- translating that into the format explained by the man page for crontab:
minute hour day_of_month month weekday command
- setting the command just in time to start before the next minute ticks over.
After reworking the script a few times, looking up the crontab command which tells you that the week starts with 0 for Sunday, and minutes come before hours, and not putting in an extra asterisk which will run all files in the home directory for the user (which may be root), you end up with a very cluttered crontab file which hopefully doesn't have a surprise test job running every morning for evermore.
There is a much simpler way of running a one-off job: the at command. It's surprisingly easy to use and yet even administrators with long years of experience often say they have never used it. Here are some simple examples adapted from the man page for the at command.
Run command at now
In its simplest form, you could run your test script right now, using:
The time we're setting the command to run is "now". You may be more comfortable with setting the time before you specify the script to run:
Give me 5
The at command gives a lot of flexibility as to how you specify the time to start. You could start a job in exactly five minutes from now:
or maybe at a fixed time on a certain day. Here are five ways of setting a script to run at a given date and time:
Be careful with that last one. If you ran that at command some time on Friday, but after 3pm had passed, it wouldn't run until Friday of next week. It will run the next time Friday 3pm comes around.
crontab or at

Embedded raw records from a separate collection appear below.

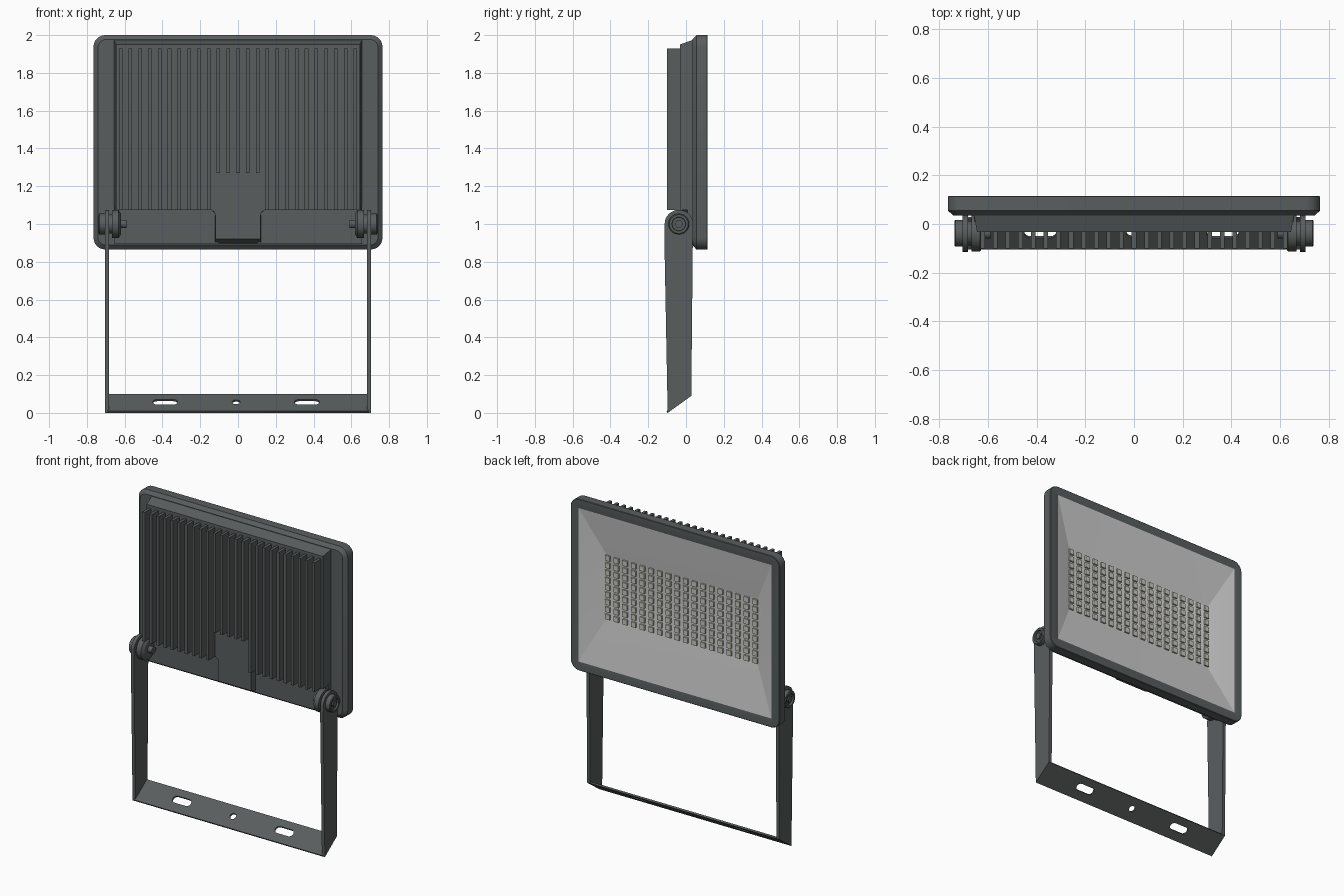
import bpy, bmesh, math
from mathutils import Matrix, Vector

cube = bpy.data.objects.get("Cube")
if cube:
    bpy.data.objects.remove(cube, do_unlink=True)


def material(name, rgb):
    m = bpy.data.materials.new(name)
    m.use_nodes = True
    m.diffuse_color = (*rgb, 1)
    m.node_tree.nodes["Principled BSDF"].inputs["Base Color"].default_value = (*rgb, 1)
    return m


DARK = material("dark grey metal", (0.10, 0.111, 0.111))
LIGHT = material("pale grey reflector", (0.6, 0.6, 0.6))
LED = material("warm grey diode", (0.58, 0.58, 0.51))


def finish(name, bm, mats, smooth=False):
    bmesh.ops.recalc_face_normals(bm, faces=bm.faces)
    mesh = bpy.data.meshes.new(name)
    bm.to_mesh(mesh)
    bm.free()
    ob = bpy.data.objects.new(name, mesh)
    bpy.context.collection.objects.link(ob)
    for m in mats:
        mesh.materials.append(m)
    if smooth:
        bpy.ops.object.select_all(action='DESELECT')
        ob.select_set(True)
        bpy.context.view_layer.objects.active = ob
        bpy.ops.object.shade_smooth_by_angle(angle=math.radians(30))
    return ob


def box(bm, lo, hi):
    lo, hi = Vector(lo), Vector(hi)
    mat = Matrix.Translation((lo + hi) / 2) @ Matrix.Diagonal((*(hi - lo), 1))
    bmesh.ops.create_cube(bm, size=1, matrix=mat)


def loft(bm, rings):
    """Bridge rings of equal length and cap both ends; returns strips and last cap."""
    loops = [[bm.verts.new(p) for p in ring] for ring in rings]
    strips = []
    for a, b in zip(loops, loops[1:]):
        n = len(a)
        strips.append([bm.faces.new((a[i], a[(i + 1) % n], b[(i + 1) % n], b[i]))
                       for i in range(n)])
    bm.faces.new(loops[0])
    return strips, bm.faces.new(loops[-1])


def arc(cx, cy, r, start, end, steps):
    return [(cx + r * math.cos(math.radians(start + (end - start) * i / steps)),
             cy + r * math.sin(math.radians(start + (end - start) * i / steps)))
            for i in range(steps + 1)]


MID_Z = 1.4325


def rounded(y, w, h, r):
    pts = []
    for k, (sx, sz) in enumerate(((1, 1), (-1, 1), (-1, -1), (1, -1))):
        pts += arc(sx * (w - r), sz * (h - r), r, 90 * k, 90 * k + 90, 6)
    return [(x, y, MID_Z + z) for x, z in pts]


# Frame with the sunken reflector
bm = bmesh.new()
strips, floor = loft(bm, [
    rounded(0.035, 0.742, 0.545, 0.045),
    rounded(0.055, 0.765, 0.5675, 0.062),
    rounded(0.112, 0.765, 0.5675, 0.062),
    rounded(0.115, 0.762, 0.5645, 0.06),
    rounded(0.115, 0.706, 0.508, 0.003),
    rounded(0.042, 0.555, 0.215, 0.002)])
for f in strips[-1] + [floor]:
    f.material_index = 1
finish("lamp_frame", bm, [DARK, LIGHT], True)

# Diode grid
bm = bmesh.new()
for c in range(18):
    for r in range(9):
        x, z = (c - 8.5) * 0.0635, MID_Z + (r - 4) * 0.0485
        box(bm, (x - 0.017, 0.04, z - 0.017), (x + 0.017, 0.053, z + 0.017))
finish("diodes", bm, [LED])

# Heat sink base: wide upper part and a central tongue between two recesses
half = [(0.645, 1.95), (0.645, 1.075)] + arc(0.15, 1.045, 0.03, 90, 180, 5) + [(0.12, 0.92)]
outline = half + [(-x, z) for x, z in reversed(half)]
bm = bmesh.new()
loft(bm, [[(x, -0.033, z) for x, z in outline],
          [(x * 1.02, 0.037, z + (0.025 if z > 1.9 else -0.025 if z < 1 else 0))
           for x, z in outline]])
finish("heat_sink_base", bm, [DARK])

bm = bmesh.new()
for s in (-1, 1):
    xs = sorted((s * 0.1, s * 0.657))
    box(bm, (xs[0], 0.008, 0.895), (xs[1], 0.037, 1.09))
finish("lower_panels", bm, [DARK])

# Cooling fins, the middle ones shorter
bm = bmesh.new()
for i in range(-12, 13):
    x = i * 0.0518
    box(bm, (x - 0.0095, -0.1, 1.27 if abs(i) < 3 else 1.075), (x + 0.0095, -0.03, 1.93))
finish("cooling_fins", bm, [DARK])

# Bracket legs, rounded at the pivot and cut on a slope at the foot
PIVOT_Y, PIVOT_Z = -0.038, 1.0
side = arc(PIVOT_Y, PIVOT_Z, 0.075, 0, 180, 16) + [
    (-0.115, 0.94), (-0.097, 0), (0.028, 0.09)]
for s, label in ((1, "left"), (-1, "right")):
    bm = bmesh.new()
    loft(bm, [[(s * x, y, z) for y, z in side] for x in (0.682, 0.704)])
    finish(label + "_bracket_leg", bm, [DARK], True)

    # Pivot: washer stack turned around the x axis
    bm = bmesh.new()
    turned = [(0.59, 0.022), (0.62, 0.022), (0.62, 0.055), (0.632, 0.074), (0.668, 0.074),
              (0.668, 0.05), (0.7, 0.05), (0.7, 0.055), (0.734, 0.055), (0.738, 0.05),
              (0.738, 0.037), (0.727, 0.035)]
    loft(bm, [[(s * x, PIVOT_Y + y, PIVOT_Z + z) for y, z in arc(0, 0, r, 0, 345, 23)]
              for x, r in turned])
    finish(label + "_pivot", bm, [DARK], True)

    bm = bmesh.new()
    loft(bm, [[(s * x, PIVOT_Y + y, PIVOT_Z + z) for y, z in arc(0, 0, 0.022, 0, 300, 5)]
              for x in (0.725, 0.736)])
    finish(label + "_bolt_head", bm, [DARK])

# Sloping foot plate with two slots and a centre hole
slope = math.atan2(0.09, 0.125)
width = math.hypot(0.09, 0.125)


def slot(cx, reach, r):
    return (arc(cx + reach, 0.005, r, -90, 90, 8) + arc(cx - reach, 0.005, r, 90, 270, 8))


curve = bpy.data.curves.new("foot_plate", 'CURVE')
curve.dimensions = '2D'
curve.fill_mode = 'BOTH'
curve.extrude = 0.006
w, h = 0.69, width / 2
for pts in ([(-w, -h), (w, -h), (w, h), (-w, h)],
            slot(-0.385, 0.042, 0.024), slot(0.365, 0.042, 0.024), slot(-0.01, 0.001, 0.02)):
    sp = curve.splines.new('POLY')
    sp.points.add(len(pts) - 1)
    for p, (x, y) in zip(sp.points, pts):
        p.co = (x, y, 0, 1)
    sp.use_cyclic_u = True
curve.materials.append(DARK)
plate = bpy.data.objects.new("foot_plate", curve)
bpy.context.collection.objects.link(plate)
plate.rotation_euler.x = slope
plate.location = (0, -0.0345 - 0.006 * math.sin(slope), 0.045 + 0.006 * math.cos(slope))
bpy.ops.object.select_all(action='DESELECT')
plate.select_set(True)
bpy.context.view_layer.objects.active = plate
bpy.ops.object.convert(target='MESH')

crontab is for regular job schedules. The at command is for one-off jobs.
You could set a job to run again 5 minutes from the end of the current run by adding this into the script:
The cron doesn't give you that flexibility, as it only allows you to separate the start time of jobs, which means a second job may start off while the first one is still running.
Listing, cancelling and restricting at jobs
You can list jobs that are scheduled to run using at -l and you can remove them using at -r. The at man page explains how to control who can run the at command using /var/adm/cron/at.allow and /var/adm/cron/at.deny and some information about the environment. But in its simplest form, using will prevent your crontab file from being filled with mysterious test jobs and save you unnecessary surprises at unpredictable times.